Final class variables are often used for constant definitions. “static final String” are very common to define constants.
2 – Objective-C attributes
In the second part of this post i am going to define the attributes defined above using Objective-C.
We are going to start with instance variables.
2.1 – Instance variables
Variables are defined in the .h interface file.
If you do not define something special, the attribute has visibility “protected”. You can use it in the .m implementation file and deal with it. Also subclasses of MyClass can access the attribute.
This image shows the attribute access in a subclass of MyClass.
See also: iphonedevelopertips.com, omnigroup.com
2.2 – Class variables
Differing to Java, Objective-C does not allow to use public / protected class variables. If variables are defined as static, they are allways private.
static NSString *anAttribute;
This variable can only be used inside of the class which defines this variable.
Another very confusing behaviour of static attributes is the fact, that they can be defined inside a method and will retain their value during subsequent calls. For instance the singleton pattern uses this very havily.
See stackoverflow.com for a similar example and a detailed description.
2.3 – Visibility Modifier
If the attribtue should be accessible from other classes, you have to use visibility modifiers.
Please not, that static attributes are always private.
For explanation i changed MyClass and added 3 attribtues with 3 different visibilities.
No i am trying to access them from
- MyClass.m – should work for all 3 attributes
- MySubClass.m – should work for protected and public
- OtherClass.m – should work for public
Everything is fine. No problems reported.
Private attributes can not be accessed by subclasses.
Since OtherClass is not a subclass of MyClass, only public attributes can be accessed. For sure, directly accessing public attributes from classes outside the typehierarchy is not good pratice! But for demonstration it is really well.
2.4 – Final modifier
As you could see, the visibility modifier has a very close semantic to java. But what is about the final modifier?
Actually, Objective-C does not provide a final modifier, but the keyword const (means constant).
But Const offers a much more complex semantic as final does. It allows pointers and / or values of pointers to be defined as “constant”.

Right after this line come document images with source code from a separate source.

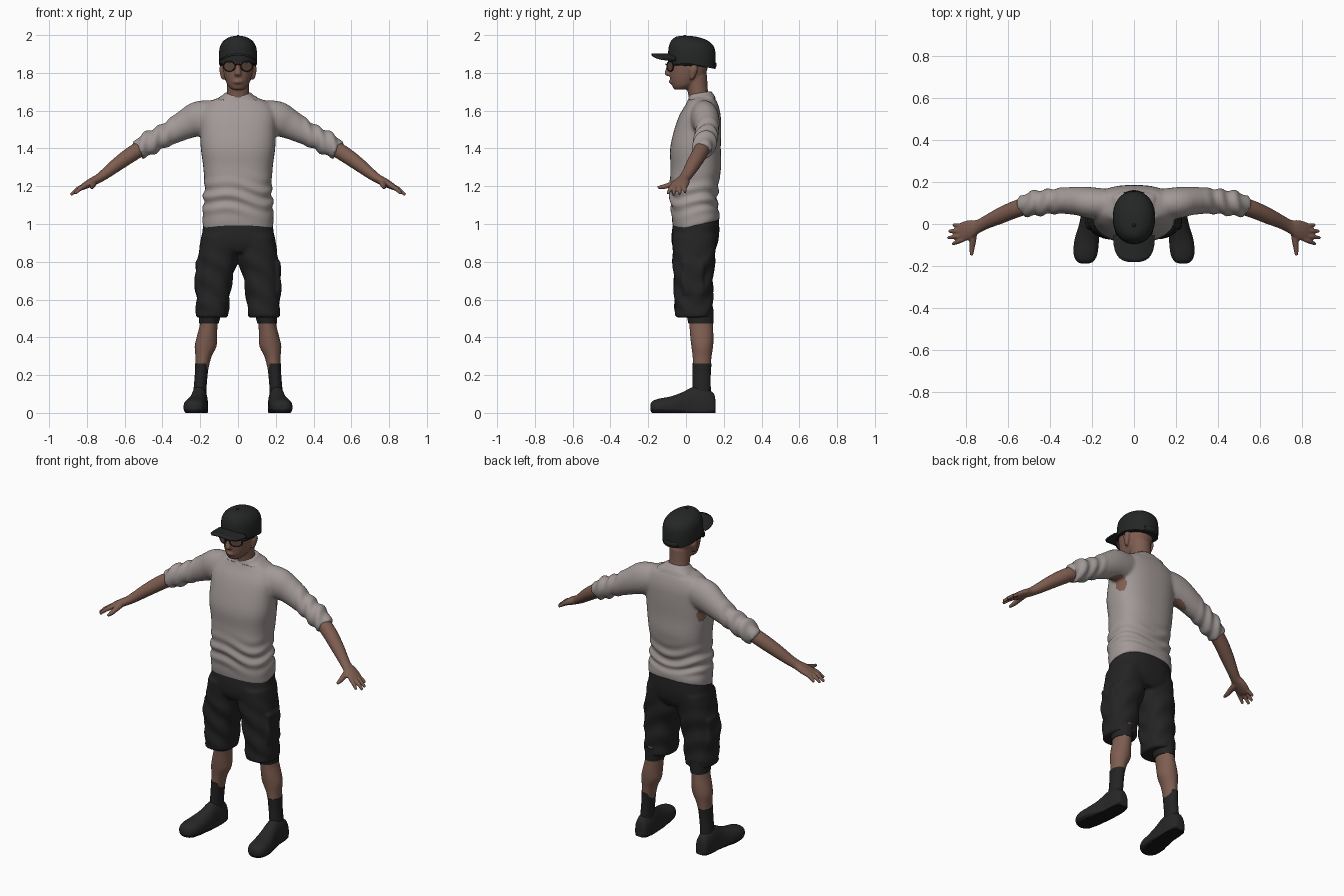
import bpy, bmesh, math
from mathutils import Vector

if "Cube" in bpy.data.objects:
    bpy.data.objects.remove(bpy.data.objects["Cube"])


def material(name, r, g, b):
    m = bpy.data.materials.new(name)
    m.diffuse_color = (r, g, b, 1)
    m.use_nodes = True
    m.node_tree.nodes["Principled BSDF"].inputs["Base Color"].default_value = m.diffuse_color
    return m


SKIN = material("skin", .21, .11, .08)
SHIRT = material("warm grey knit", .36, .32, .31)
SHORTS = material("black cloth", .017, .017, .018)
CAP = material("cap black", .018, .019, .019)
SHOE = material("shoe charcoal", .021, .020, .020)
SOLE = material("sole black", .009, .009, .009)
FRAME = material("glasses frame", .02, .014, .012)
LENS = material("tinted lens", .11, .06, .045)


def spline(pts, steps):
    """Catmull-Rom through rows of (x, y, z, ra, rb)."""
    out = []
    for i in range(len(pts) - 1):
        a, b, c, d = pts[max(i - 1, 0)], pts[i], pts[i + 1], pts[min(i + 2, len(pts) - 1)]
        for k in range(steps):
            t = k / steps
            out.append([.5 * (2 * q + (r - p) * t + (2 * p - 5 * q + 4 * r - s) * t * t
                              + (3 * q - p - 3 * r + s) * t ** 3)
                        for p, q, r, s in zip(a, b, c, d)])
    return out + [list(pts[-1])]


def tube(bm, pts, side=1, n=2.0, flat=False, segs=28, steps=4):
    """Closed loft of superellipse rings; flat keeps every ring horizontal."""
    rows = spline([(p[0] * side, *p[1:]) for p in pts], steps)
    span = (Vector(rows[-1][:3]) - Vector(rows[0][:3])).normalized()
    ref = Vector((1, 0, 0)) if abs(span.y) > .8 else Vector((0, 1, 0))
    rings = []
    for i, r in enumerate(rows):
        lo, hi = rows[max(i - 1, 0)], rows[min(i + 1, len(rows) - 1)]
        t = Vector((0, 0, 1)) if flat else (Vector(hi[:3]) - Vector(lo[:3])).normalized()
        u = t.cross(ref).normalized()
        v = u.cross(t)
        ring = []
        for k in range(segs):
            c, s = math.cos(math.tau * k / segs), math.sin(math.tau * k / segs)
            cu = math.copysign(abs(c) ** (2 / n), c) * max(r[3], .002)
            sv = math.copysign(abs(s) ** (2 / n), s) * max(r[4], .002)
            ring.append(bm.verts.new(Vector(r[:3]) + u * cu + v * sv))
        rings.append(ring)
    for a, b in zip(rings, rings[1:]):
        for k in range(segs):
            j = (k + 1) % segs
            bm.faces.new((a[k], a[j], b[j], b[k]))
    bm.faces.new(rings[0])
    bm.faces.new(rings[-1])


def finish(name, bm, mats, voxel=0, relax=4, move=None, rule=None, angle=50):
    """Make the object; optionally fuse its pieces, bend it and colour faces by rule."""
    bmesh.ops.recalc_face_normals(bm, faces=bm.faces)
    me = bpy.data.meshes.new(name)
    bm.to_mesh(me)
    bm.free()
    ob = bpy.data.objects.new(name, me)
    bpy.context.collection.objects.link(ob)
    if voxel:
        m = ob.modifiers.new("fuse", 'REMESH')
        m.mode, m.voxel_size = 'VOXEL', voxel
        m = ob.modifiers.new("relax", 'SMOOTH')
        m.factor, m.iterations = .5, relax
        bpy.context.view_layer.update()
        me = bpy.data.meshes.new_from_object(ob.evaluated_get(bpy.context.evaluated_depsgraph_get()))
        ob.modifiers.clear()
        ob.data = me
        me.name = name
    if move:
        new = [move(v.co.copy(), v.normal.copy()) for v in me.vertices]
        for v, co in zip(me.vertices, new):
            v.co = co
    me.materials.clear()
    for m in mats:
        me.materials.append(m)
    for p in me.polygons:
        p.use_smooth = True
        p.material_index = rule(p.center) if rule else 0
    me.set_sharp_from_angle(angle=math.radians(angle))
    me.update()
    return ob


SIDES = ((1, "left"), (-1, "right"))

# Shirt: torso and both sleeves fused, with folds, slanted hem and open underarms
bm = bmesh.new()
tube(bm, [(0, .055, .975, .187, .122), (0, .052, 1.02, .188, .126), (0, .043, 1.1, .185, .124),
          (0, .043, 1.2, .178, .129), (0, .052, 1.3, .184, .134), (0, .05, 1.4, .197, .134),
          (0, .062, 1.5, .2, .124), (0, .075, 1.58, .2, .108), (0, .085, 1.64, .165, .082),
          (0, .08, 1.675, .088, .066), (0, .075, 1.695, .07, .058)], n=2.5, flat=True, segs=40)
for s, _ in SIDES:
    tube(bm, [(.08, .09, 1.575, .08, .07), (.2, .1, 1.558, .094, .075), (.27, .11, 1.53, .08, .068),
              (.36, .11, 1.482, .064, .061), (.43, .103, 1.448, .06, .06),
              (.475, .098, 1.425, .063, .061), (.528, .085, 1.388, .05, .051)], s)


def shirt_folds(co, nor):
    ax = abs(co.x)
    d = 0
    if ax < .24:
        w = math.exp(-((co.z - 1.14) / .075) ** 2)
        d = .007 * w * math.sin(co.z * 85 + 2.5 * math.sin(co.x * 14 + co.y * 9))
    elif ax > .32:
        d = .005 * min(1, (ax - .32) / .08) * math.sin(ax * 100 + co.y * 22 + co.z * 9)
    co = co + nor * d
    if co.z < 1.12:
        co.z += .25 * max(0, co.y) * (1.12 - co.z) / .14
    if co.z > 1.66 and ax < .1:
        co.z += .15 * (co.y - .075)
    return co


def underarm(c):
    q = ((abs(c.x) - .215) / .06) ** 2 + ((c.y - .115) / .035) ** 2 + ((c.z - 1.445) / .055) ** 2
    return int(q < 1)


finish("shirt", bm, [SHIRT, SKIN], .0095, 4, shirt_folds, underarm)

# Forearms with palm, four fingers and thumb
for s, label in SIDES:
    bm = bmesh.new()
    tube(bm, [(.47, .1, 1.425, .04, .042), (.56, .072, 1.372, .041, .041), (.64, .038, 1.315, .036, .038),
              (.7, .01, 1.268, .029, .032), (.74, -.01, 1.24, .024, .031), (.775, -.022, 1.222, .022, .042),
              (.81, -.036, 1.203, .018, .046), (.832, -.042, 1.19, .013, .04)], s)
    for y0, x1, y1, z1 in ((-.01, .862, -.004, 1.168), (-.032, .882, -.034, 1.157),
                           (-.054, .886, -.066, 1.153), (-.072, .864, -.095, 1.16)):
        tube(bm, [(.81, y0, 1.203, .013, .012), ((.81 + x1) / 2, (y0 + y1) / 2, 1.186, .012, .011),
                  (x1, y1, z1, .008, .008)], s, segs=14)
    tube(bm, [(.765, -.03, 1.222, .018, .02), (.768, -.075, 1.21, .015, .017),
              (.772, -.115, 1.198, .013, .013), (.774, -.15, 1.193, .008, .008)], s, segs=16)
    finish(label + "_forearm_and_hand", bm, [SKIN], .005, 3)

# Head: skull and jaw, neck, nose, lips, ears
bm = bmesh.new()
tube(bm, [(0, -.03, 1.712, .032, .034), (0, -.016, 1.73, .052, .056), (0, 0, 1.76, .066, .082),
          (0, .01, 1.8, .077, .097), (0, .015, 1.85, .084, .104), (0, .02, 1.9, .086, .1),
          (0, .02, 1.94, .07, .085)], n=2.2, flat=True)
tube(bm, [(0, .078, 1.64, .064, .06), (0, .063, 1.7, .059, .054), (0, .05, 1.79, .062, .062)], flat=True)
tube(bm, [(0, -.085, 1.855, .009, .012), (0, -.092, 1.825, .012, .014), (0, -.096, 1.797, .018, .018),
          (0, -.088, 1.784, .015, .014)], flat=True, segs=16)
tube(bm, [(-.024, -.073, 1.752, .006, .006), (0, -.083, 1.753, .01, .009),
          (.024, -.073, 1.752, .006, .006)], segs=12)
for s, _ in SIDES:
    tube(bm, [(.078, .03, 1.765, .009, .009), (.083, .035, 1.785, .01, .016), (.088, .04, 1.82, .011, .023),
              (.086, .04, 1.843, .007, .014)], s, flat=True, segs=16)
finish("head", bm, [SKIN], .006, 3)

# Glasses: rims, lenses, temples, bridge
for s, label in SIDES:
    place = dict(location=(s * .046, -.084, 1.835), rotation=(math.pi / 2, 0, s * math.radians(28)))
    bpy.ops.mesh.primitive_torus_add(major_radius=.035, minor_radius=.0035, major_segments=32,
                                     minor_segments=8, **place)
    rim = bpy.context.object
    rim.name, rim.scale = label + "_glasses_rim", (1, .76, 1)
    rim.data.materials.append(FRAME)
    bpy.ops.object.shade_smooth()
    bpy.ops.mesh.primitive_circle_add(radius=.035, vertices=32, fill_type='NGON', **place)
    lens = bpy.context.object
    lens.name, lens.scale = label + "_glasses_lens", (1, .76, 1)
    lens.data.materials.append(LENS)
bm = bmesh.new()
for s, _ in SIDES:
    tube(bm, [(.077, -.066, 1.843, .004, .003), (.088, -.03, 1.843, .004, .003),
              (.09, .035, 1.838, .004, .003)], s, segs=8)
tube(bm, [(-.016, -.1, 1.842, .004, .003), (0, -.106, 1.846, .004, .003),
          (.016, -.1, 1.842, .004, .003)], segs=8)
finish("glasses_temples_and_bridge", bm, [FRAME])

# Cap: crown with lower back edge, top button, back strap
bm = bmesh.new()
tube(bm, [(0, .03, 1.85, .1, .126), (0, .031, 1.895, .101, .126), (0, .028, 1.94, .095, .119),
          (0, .018, 1.972, .074, .095), (0, .002, 1.991, .04, .055), (0, -.006, 1.996, .01, .014)],
     n=2.15, flat=True, segs=40)


def cap_dip(co, nor):
    if co.z < 1.9:
        co.z -= .22 * max(0, co.y - .02) * (1.9 - co.z) / .05
    return co


finish("cap_crown", bm, [CAP], move=cap_dip)
bm = bmesh.new()
tube(bm, [(0, -.006, 1.992, .012, .012), (0, -.006, 2.0, .006, .006)], flat=True, segs=16)
tube(bm, [(-.045, .142, 1.842, .014, .008), (0, .153, 1.842, .016, .009),
          (.045, .142, 1.842, .014, .008)], segs=12)
finish("cap_button_and_strap", bm, [CAP])

# Cap bill: arched plate with a rounded front
bm = bmesh.new()
grid = []
for i in range(17):
    x = .096 * math.sin(math.pi * (i / 16 - .5))
    reach = .13 * max(0, 1 - abs(x / .0965) ** 2.8) ** (1 / 2.8)
    grid.append([bm.verts.new((x, -.052 - reach * k / 6, 1.898 - 3.2 * x * x)) for k in range(7)])
for a, b in zip(grid, grid[1:]):
    for k in range(6):
        bm.faces.new((a[k], a[k + 1], b[k + 1], b[k]))
bill = finish("cap_bill", bm, [CAP])
mod = bill.modifiers.new("thickness", 'SOLIDIFY')
mod.thickness, mod.offset = .01, 0

# Shorts: hips, two legs and side pockets fused
bm = bmesh.new()
tube(bm, [(0, .055, 1.05, .172, .115), (0, .054, 1.01, .182, .121), (0, .05, .95, .19, .126),
          (0, .046, .89, .197, .12), (0, .045, .85, .165, .1)], n=2.4, flat=True, segs=40)
for s, _ in SIDES:
    tube(bm, [(.1, .045, .94, .094, .118), (.107, .042, .82, .106, .113), (.122, .039, .72, .096, .104),
              (.132, .04, .62, .09, .102), (.138, .042, .505, .085, .099)], s, n=2.3, flat=True)
    tube(bm, [(.208, .035, .63, .017, .055), (.208, .035, .71, .019, .06),
              (.202, .035, .8, .019, .06)], s, n=5, flat=True)


def shorts_folds(co, nor):
    w = max(0, min(1, (.9 - co.z) / .1)) * max(0, min(1, (co.z - .51) / .04))
    return co + nor * .004 * w * math.sin(co.z * 48 + co.x * 32 + 2 * math.sin(co.y * 25))


finish("shorts", bm, [SHORTS], .0095, 3, shorts_folds)

# Legs, knee linings, socks and shoes
for s, label in SIDES:
    bm = bmesh.new()
    tube(bm, [(.145, .075, .56, .052, .065), (.155, .08, .47, .047, .062), (.165, .084, .4, .054, .061),
              (.172, .086, .35, .057, .057), (.184, .085, .29, .041, .049), (.195, .083, .2, .031, .044)],
         s, flat=True)
    finish(label + "_lower_leg", bm, [SKIN])
    bm = bmesh.new()
    tube(bm, [(.146, .073, .55, .06, .072), (.15, .075, .51, .057, .07), (.154, .079, .472, .051, .066)],
         s, flat=True)
    finish(label + "_shorts_lining", bm, [SHORTS])
    bm = bmesh.new()
    tube(bm, [(.191, .084, .262, .036, .051), (.195, .083, .2, .034, .048), (.2, .083, .14, .034, .048),
              (.203, .083, .07, .036, .05)], s, flat=True)
    finish(label + "_sock", bm, [SHORTS])
    bm = bmesh.new()
    tube(bm, [(.205, .156, .03, .035, .02), (.205, .145, .03, .075, .036), (.205, .09, .03, .106, .046),
              (.207, .035, .03, .106, .047), (.214, -.02, .03, .079, .051), (.225, -.08, .03, .057, .058),
              (.232, -.14, .03, .046, .057), (.236, -.175, .03, .034, .042), (.237, -.188, .03, .016, .02)],
         s, n=2.3, segs=36)

    def plant(co, nor):
        co.z = max(0, co.z)
        return co

    finish(label + "_shoe", bm, [SHOE, SOLE], move=plant, rule=lambda c: int(c.z < .018))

“Final” only defines a constant reference which can not be changed, since java does not divide between reference and its value.
Lets compare the different possibilities:
private final Char someString;
The one and only way to define the char as final using java. Final means, that the value of the attribtue can only be assigned once. (During initilization)
It provides 3 different combinations of the const keyword.
// Pointer to constant char
const char* someString;
// Constant Pointer to char
char* const someString;
// Constant Pointer to constant char
const char* const someString;
We are going to use a few lines of code to get a feeling what i am talking about. The following image shows the three combinations of const mentioned above.
- Example 1 – “const char* charPtr1” means that the pointer charPtr1 is variable, but “the data the pointer is pointing to” is const. So only the “adress the pointer points to” can be changed. The “value the pointer is pointing to” is constant.
- Example 2 – “char* const charPtr2” means that the pointer charPtr2 is constant, but “the data the pointer is pointing to” is variable. So only the “value the pointer is pointing to” can be changed. The “adress of the pointer” is constant.
- Example 3 – “const char* const charPtr3” means that the pointer charPtr3 is constant, and “value the pointer is pointing to” is constant. Nor the “value or the adress” of the pointer can be changed.
How to define final variables using Objective-C?
I found a nice discussion about this issue: See iphonedevelopertips.com
Example 1 : final instance variable
public final String MY_STRING = "MyString";
extern const NSString* const MYSTRING;
const NSString* const MYSTRING = @"myValue";
Example 2 : final static variable
Since static attributes are always private, we do not have to specify anything in the header file. It is enough to specify the attribute in the implementation file.
public static final String MY_STRING = "MyString";
==> Nothing to do. static attribute is always private!
static const NSString* const MYSTRING = @"myValue";